_EXERCISE DESCRIPTION_
Apart from the pictures, please restate every entry below exactly.

_RECORDS SHOWN_
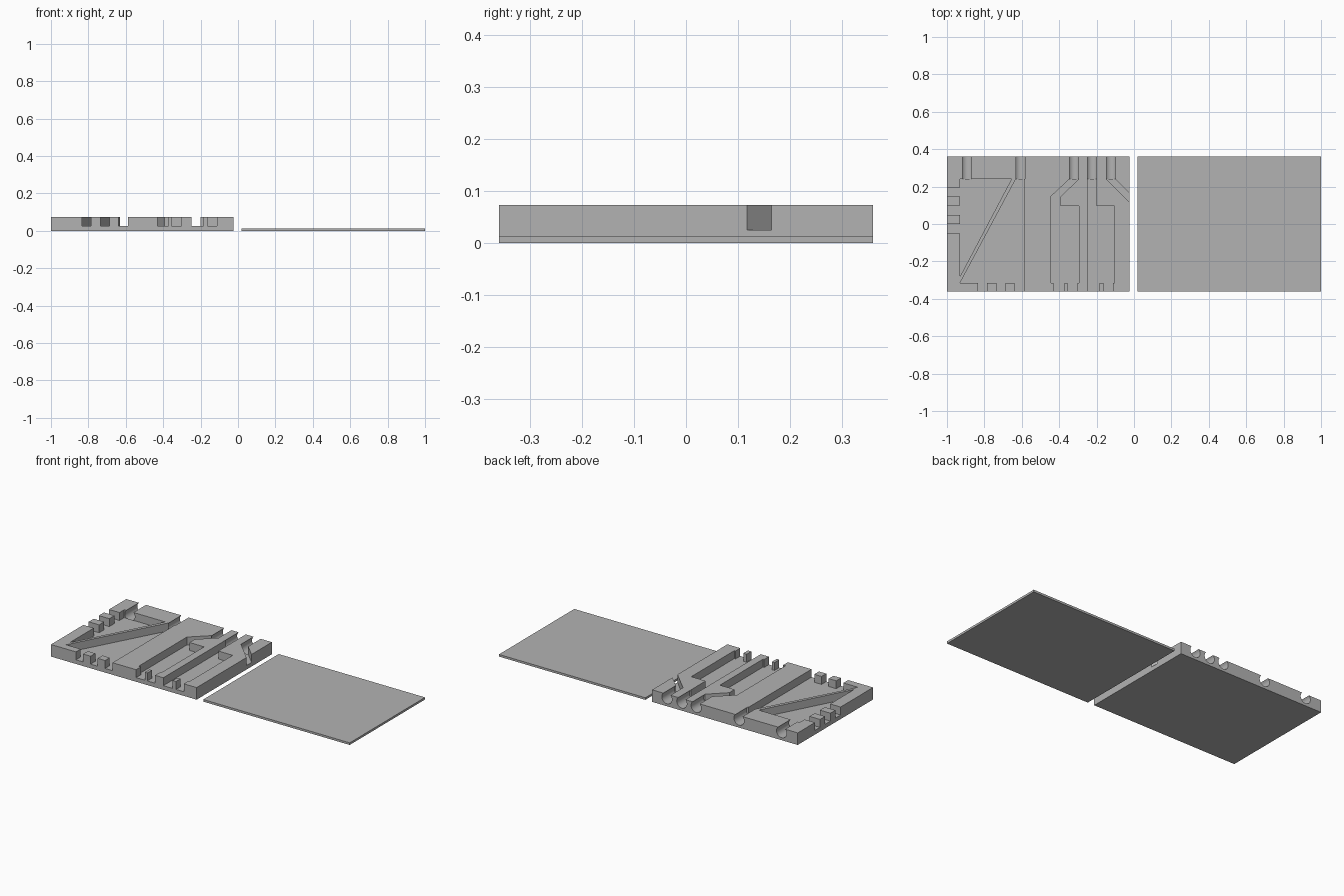
import bpy, bmesh
from math import radians
from mathutils import Matrix, Vector

if "Cube" in bpy.data.objects:
    bpy.data.objects.remove(bpy.data.objects["Cube"], do_unlink=True)

BACK, TOP, FLOOR = 0.36, 0.073, 0.025
OVER = 0.05          # how far cutters stick out of the block
CHAMBER_BACK, CHAMBER_FRONT, CHAMBER_LEFT = 0.24, -0.315, -0.93

grey = bpy.data.materials.new("plain grey")
grey.use_nodes = True
colour = (0.45, 0.45, 0.45, 1)
grey.diffuse_color = colour
grey.node_tree.nodes["Principled BSDF"].inputs["Base Color"].default_value = colour


def add_object(name, bm):
    bmesh.ops.recalc_face_normals(bm, faces=bm.faces)
    mesh = bpy.data.meshes.new(name)
    bm.to_mesh(mesh)
    bm.free()
    mesh.materials.append(grey)
    obj = bpy.data.objects.new(name, mesh)
    bpy.context.collection.objects.link(obj)
    return obj


def prism(name, outline, z0, z1):
    bm = bmesh.new()
    face = bm.faces.new([bm.verts.new((x, y, z0)) for x, y in outline])
    up = bmesh.ops.extrude_face_region(bm, geom=[face])["geom"]
    verts = [v for v in up if isinstance(v, bmesh.types.BMVert)]
    bmesh.ops.translate(bm, verts=verts, vec=(0, 0, z1 - z0))
    return add_object(name, bm)


def rect(x0, x1, y0, y1):
    return [(x0, y0), (x1, y0), (x1, y1), (x0, y1)]


def bore(x):
    """Round port running in from the back edge."""
    bm = bmesh.new()
    length = BACK - CHAMBER_BACK + OVER
    place = Matrix.Translation(Vector((x, CHAMBER_BACK + length / 2, 0.049)))
    bmesh.ops.create_cone(bm, cap_ends=True, segments=40, radius1=0.034, radius2=0.034,
                          depth=length, matrix=place @ Matrix.Rotation(radians(90), 4, "X"))
    return add_object("port_cutter", bm)


# Base block and separate flat lid
block = prism("channel_block", rect(-1, -0.025, -BACK, BACK), 0, TOP)
prism("flat_lid", rect(0.02, 1, -BACK, BACK), 0, 0.013)

# Chambers and bent channels
pockets = [
    # triangular chamber, left of the thin diagonal wall
    [(CHAMBER_LEFT, CHAMBER_BACK), (CHAMBER_LEFT, -0.28), (-0.655, CHAMBER_BACK)],
    # chamber right of the diagonal wall
    [(CHAMBER_LEFT, CHAMBER_FRONT), (-0.588, CHAMBER_FRONT),
     (-0.588, CHAMBER_BACK), (-0.632, CHAMBER_BACK)],
    # middle chamber with a bent neck
    [(-0.445, CHAMBER_FRONT), (-0.295, CHAMBER_FRONT), (-0.295, 0.097), (-0.393, 0.097),
     (-0.393, 0.147), (-0.295, CHAMBER_BACK), (-0.345, CHAMBER_BACK), (-0.445, 0.147)],
    # right chamber with a straight neck
    [(-0.248, CHAMBER_FRONT), (-0.103, CHAMBER_FRONT), (-0.103, 0.097),
     (-0.2, 0.097), (-0.2, CHAMBER_BACK), (-0.248, CHAMBER_BACK)],
    # short channel leaving through the right side
    [(-0.148, CHAMBER_BACK), (0.015, 0.077), (0.015, 0.125), (-0.1, CHAMBER_BACK)],
]

# Square notches along the front and the left edge
for x0, x1 in [(-0.833, -0.785), (-0.735, -0.687), (-0.638, -0.588), (-0.43, -0.372),
               (-0.355, -0.303), (-0.248, -0.185), (-0.163, -0.111)]:
    pockets.append(rect(x0, x1, -BACK - OVER, CHAMBER_FRONT + 0.001))
for y0, y1 in [(0.147, 0.195), (0.048, 0.098), (-0.05, 0.0)]:
    pockets.append(rect(-1 - OVER, CHAMBER_LEFT + 0.001, y0, y1))

cutters = [prism("pocket_cutter", p, FLOOR, TOP + OVER) for p in pockets]
cutters += [bore(x) for x in (-0.892, -0.607, -0.32, -0.224, -0.124)]

# Cut everything out of the block
for cutter in cutters:
    cut = block.modifiers.new("cut", "BOOLEAN")
    cut.operation = "DIFFERENCE"
    cut.solver = "EXACT"
    cut.object = cutter
bpy.context.view_layer.update()
result = bpy.data.meshes.new_from_object(
    block.evaluated_get(bpy.context.evaluated_depsgraph_get()))
block.modifiers.clear()
block.data = result
for cutter in cutters:
    bpy.data.objects.remove(cutter, do_unlink=True)

# Smooth the round ports, keep all other edges sharp
bpy.ops.object.select_all(action="DESELECT")
block.select_set(True)
bpy.context.view_layer.objects.active = block
bpy.ops.object.shade_smooth_by_angle(angle=radians(25))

_SOLUTION FOR THIS PROBLEM_
import bpy, bmesh
from math import radians
from mathutils import Matrix, Vector

if "Cube" in bpy.data.objects:
    bpy.data.objects.remove(bpy.data.objects["Cube"], do_unlink=True)

BACK, TOP, FLOOR = 0.36, 0.073, 0.025
OVER = 0.05          # how far cutters stick out of the block
CHAMBER_BACK, CHAMBER_FRONT, CHAMBER_LEFT = 0.24, -0.315, -0.93

grey = bpy.data.materials.new("plain grey")
grey.use_nodes = True
colour = (0.45, 0.45, 0.45, 1)
grey.diffuse_color = colour
grey.node_tree.nodes["Principled BSDF"].inputs["Base Color"].default_value = colour


def add_object(name, bm):
    bmesh.ops.recalc_face_normals(bm, faces=bm.faces)
    mesh = bpy.data.meshes.new(name)
    bm.to_mesh(mesh)
    bm.free()
    mesh.materials.append(grey)
    obj = bpy.data.objects.new(name, mesh)
    bpy.context.collection.objects.link(obj)
    return obj


def prism(name, outline, z0, z1):
    bm = bmesh.new()
    face = bm.faces.new([bm.verts.new((x, y, z0)) for x, y in outline])
    up = bmesh.ops.extrude_face_region(bm, geom=[face])["geom"]
    verts = [v for v in up if isinstance(v, bmesh.types.BMVert)]
    bmesh.ops.translate(bm, verts=verts, vec=(0, 0, z1 - z0))
    return add_object(name, bm)


def rect(x0, x1, y0, y1):
    return [(x0, y0), (x1, y0), (x1, y1), (x0, y1)]


def bore(x):
    """Round port running in from the back edge."""
    bm = bmesh.new()
    length = BACK - CHAMBER_BACK + OVER
    place = Matrix.Translation(Vector((x, CHAMBER_BACK + length / 2, 0.049)))
    bmesh.ops.create_cone(bm, cap_ends=True, segments=40, radius1=0.034, radius2=0.034,
                          depth=length, matrix=place @ Matrix.Rotation(radians(90), 4, "X"))
    return add_object("port_cutter", bm)


# Base block and separate flat lid
block = prism("channel_block", rect(-1, -0.025, -BACK, BACK), 0, TOP)
prism("flat_lid", rect(0.02, 1, -BACK, BACK), 0, 0.013)

# Chambers and bent channels
pockets = [
    # triangular chamber, left of the thin diagonal wall
    [(CHAMBER_LEFT, CHAMBER_BACK), (CHAMBER_LEFT, -0.28), (-0.655, CHAMBER_BACK)],
    # chamber right of the diagonal wall
    [(CHAMBER_LEFT, CHAMBER_FRONT), (-0.588, CHAMBER_FRONT),
     (-0.588, CHAMBER_BACK), (-0.632, CHAMBER_BACK)],
    # middle chamber with a bent neck
    [(-0.445, CHAMBER_FRONT), (-0.295, CHAMBER_FRONT), (-0.295, 0.097), (-0.393, 0.097),
     (-0.393, 0.147), (-0.295, CHAMBER_BACK), (-0.345, CHAMBER_BACK), (-0.445, 0.147)],
    # right chamber with a straight neck
    [(-0.248, CHAMBER_FRONT), (-0.103, CHAMBER_FRONT), (-0.103, 0.097),
     (-0.2, 0.097), (-0.2, CHAMBER_BACK), (-0.248, CHAMBER_BACK)],
    # short channel leaving through the right side
    [(-0.148, CHAMBER_BACK), (0.015, 0.077), (0.015, 0.125), (-0.1, CHAMBER_BACK)],
]

# Square notches along the front and the left edge
for x0, x1 in [(-0.833, -0.785), (-0.735, -0.687), (-0.638, -0.588), (-0.43, -0.372),
               (-0.355, -0.303), (-0.248, -0.185), (-0.163, -0.111)]:
    pockets.append(rect(x0, x1, -BACK - OVER, CHAMBER_FRONT + 0.001))
for y0, y1 in [(0.147, 0.195), (0.048, 0.098), (-0.05, 0.0)]:
    pockets.append(rect(-1 - OVER, CHAMBER_LEFT + 0.001, y0, y1))

cutters = [prism("pocket_cutter", p, FLOOR, TOP + OVER) for p in pockets]
cutters += [bore(x) for x in (-0.892, -0.607, -0.32, -0.224, -0.124)]

# Cut everything out of the block
for cutter in cutters:
    cut = block.modifiers.new("cut", "BOOLEAN")
    cut.operation = "DIFFERENCE"
    cut.solver = "EXACT"
    cut.object = cutter
bpy.context.view_layer.update()
result = bpy.data.meshes.new_from_object(
    block.evaluated_get(bpy.context.evaluated_depsgraph_get()))
block.modifiers.clear()
block.data = result
for cutter in cutters:
    bpy.data.objects.remove(cutter, do_unlink=True)

# Smooth the round ports, keep all other edges sharp
bpy.ops.object.select_all(action="DESELECT")
block.select_set(True)
bpy.context.view_layer.objects.active = block
bpy.ops.object.shade_smooth_by_angle(angle=radians(25))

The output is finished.